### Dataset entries

--*--

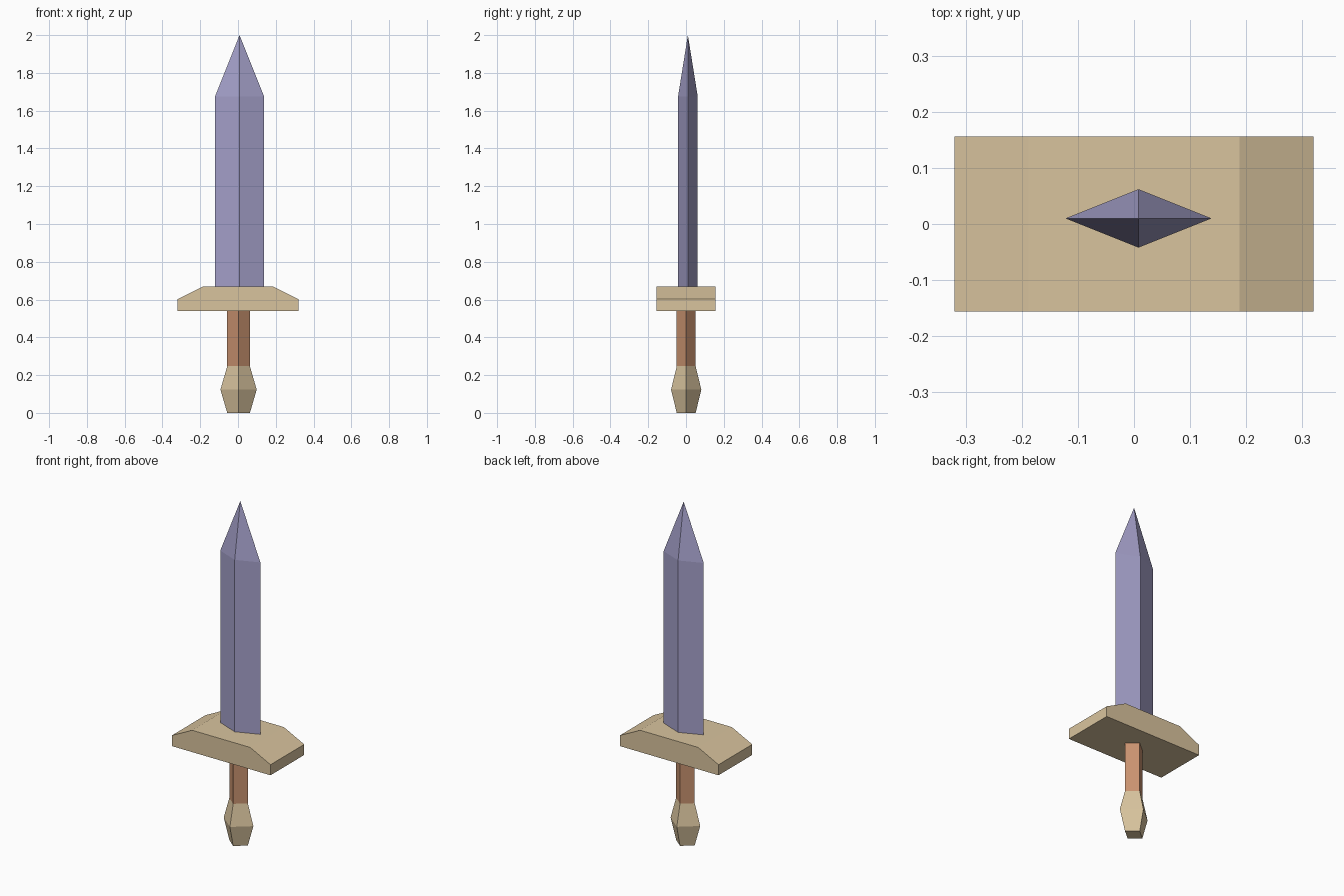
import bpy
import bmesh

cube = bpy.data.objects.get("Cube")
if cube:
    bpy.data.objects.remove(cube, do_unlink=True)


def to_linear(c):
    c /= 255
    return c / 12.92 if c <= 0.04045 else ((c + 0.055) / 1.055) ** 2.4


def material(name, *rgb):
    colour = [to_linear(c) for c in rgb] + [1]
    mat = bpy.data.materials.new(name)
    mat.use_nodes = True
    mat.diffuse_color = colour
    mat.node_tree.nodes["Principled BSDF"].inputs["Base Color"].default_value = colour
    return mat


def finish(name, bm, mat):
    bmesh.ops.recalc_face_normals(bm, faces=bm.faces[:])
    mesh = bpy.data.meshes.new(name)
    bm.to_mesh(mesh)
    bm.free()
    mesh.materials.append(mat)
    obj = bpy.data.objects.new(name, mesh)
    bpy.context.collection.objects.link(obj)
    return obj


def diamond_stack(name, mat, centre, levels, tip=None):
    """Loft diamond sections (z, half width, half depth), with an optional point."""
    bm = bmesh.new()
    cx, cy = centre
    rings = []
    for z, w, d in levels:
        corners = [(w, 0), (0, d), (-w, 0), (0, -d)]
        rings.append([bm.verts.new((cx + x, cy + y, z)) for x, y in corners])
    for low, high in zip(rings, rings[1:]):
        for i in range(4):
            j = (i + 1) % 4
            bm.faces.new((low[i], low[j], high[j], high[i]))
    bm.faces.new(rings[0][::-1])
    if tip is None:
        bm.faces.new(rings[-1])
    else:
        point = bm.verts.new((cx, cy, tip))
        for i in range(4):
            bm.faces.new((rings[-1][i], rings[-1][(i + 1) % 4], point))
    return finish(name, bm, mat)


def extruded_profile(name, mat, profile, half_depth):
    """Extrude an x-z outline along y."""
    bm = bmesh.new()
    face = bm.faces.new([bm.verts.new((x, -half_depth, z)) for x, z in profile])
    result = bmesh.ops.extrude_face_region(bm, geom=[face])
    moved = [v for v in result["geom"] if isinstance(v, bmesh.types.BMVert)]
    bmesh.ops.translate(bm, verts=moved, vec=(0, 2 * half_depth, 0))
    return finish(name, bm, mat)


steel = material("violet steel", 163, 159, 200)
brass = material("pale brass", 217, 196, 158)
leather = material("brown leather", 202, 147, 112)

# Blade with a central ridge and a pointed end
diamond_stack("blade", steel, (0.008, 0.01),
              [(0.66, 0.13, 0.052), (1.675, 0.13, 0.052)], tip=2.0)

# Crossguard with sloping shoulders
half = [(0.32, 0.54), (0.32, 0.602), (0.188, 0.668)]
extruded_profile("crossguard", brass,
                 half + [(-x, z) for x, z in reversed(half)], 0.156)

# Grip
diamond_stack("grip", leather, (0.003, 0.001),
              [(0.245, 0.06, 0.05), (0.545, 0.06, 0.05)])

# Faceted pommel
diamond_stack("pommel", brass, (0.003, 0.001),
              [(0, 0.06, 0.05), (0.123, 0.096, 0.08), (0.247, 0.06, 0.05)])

--*--

### Exercise description
For each entry, copy the text exactly and leave out any image it carries.

### Response area
import bpy
import bmesh

cube = bpy.data.objects.get("Cube")
if cube:
    bpy.data.objects.remove(cube, do_unlink=True)


def to_linear(c):
    c /= 255
    return c / 12.92 if c <= 0.04045 else ((c + 0.055) / 1.055) ** 2.4


def material(name, *rgb):
    colour = [to_linear(c) for c in rgb] + [1]
    mat = bpy.data.materials.new(name)
    mat.use_nodes = True
    mat.diffuse_color = colour
    mat.node_tree.nodes["Principled BSDF"].inputs["Base Color"].default_value = colour
    return mat


def finish(name, bm, mat):
    bmesh.ops.recalc_face_normals(bm, faces=bm.faces[:])
    mesh = bpy.data.meshes.new(name)
    bm.to_mesh(mesh)
    bm.free()
    mesh.materials.append(mat)
    obj = bpy.data.objects.new(name, mesh)
    bpy.context.collection.objects.link(obj)
    return obj


def diamond_stack(name, mat, centre, levels, tip=None):
    """Loft diamond sections (z, half width, half depth), with an optional point."""
    bm = bmesh.new()
    cx, cy = centre
    rings = []
    for z, w, d in levels:
        corners = [(w, 0), (0, d), (-w, 0), (0, -d)]
        rings.append([bm.verts.new((cx + x, cy + y, z)) for x, y in corners])
    for low, high in zip(rings, rings[1:]):
        for i in range(4):
            j = (i + 1) % 4
            bm.faces.new((low[i], low[j], high[j], high[i]))
    bm.faces.new(rings[0][::-1])
    if tip is None:
        bm.faces.new(rings[-1])
    else:
        point = bm.verts.new((cx, cy, tip))
        for i in range(4):
            bm.faces.new((rings[-1][i], rings[-1][(i + 1) % 4], point))
    return finish(name, bm, mat)


def extruded_profile(name, mat, profile, half_depth):
    """Extrude an x-z outline along y."""
    bm = bmesh.new()
    face = bm.faces.new([bm.verts.new((x, -half_depth, z)) for x, z in profile])
    result = bmesh.ops.extrude_face_region(bm, geom=[face])
    moved = [v for v in result["geom"] if isinstance(v, bmesh.types.BMVert)]
    bmesh.ops.translate(bm, verts=moved, vec=(0, 2 * half_depth, 0))
    return finish(name, bm, mat)


steel = material("violet steel", 163, 159, 200)
brass = material("pale brass", 217, 196, 158)
leather = material("brown leather", 202, 147, 112)

# Blade with a central ridge and a pointed end
diamond_stack("blade", steel, (0.008, 0.01),
              [(0.66, 0.13, 0.052), (1.675, 0.13, 0.052)], tip=2.0)

# Crossguard with sloping shoulders
half = [(0.32, 0.54), (0.32, 0.602), (0.188, 0.668)]
extruded_profile("crossguard", brass,
                 half + [(-x, z) for x, z in reversed(half)], 0.156)

# Grip
diamond_stack("grip", leather, (0.003, 0.001),
              [(0.245, 0.06, 0.05), (0.545, 0.06, 0.05)])

# Faceted pommel
diamond_stack("pommel", brass, (0.003, 0.001),
              [(0, 0.06, 0.05), (0.123, 0.096, 0.08), (0.247, 0.06, 0.05)])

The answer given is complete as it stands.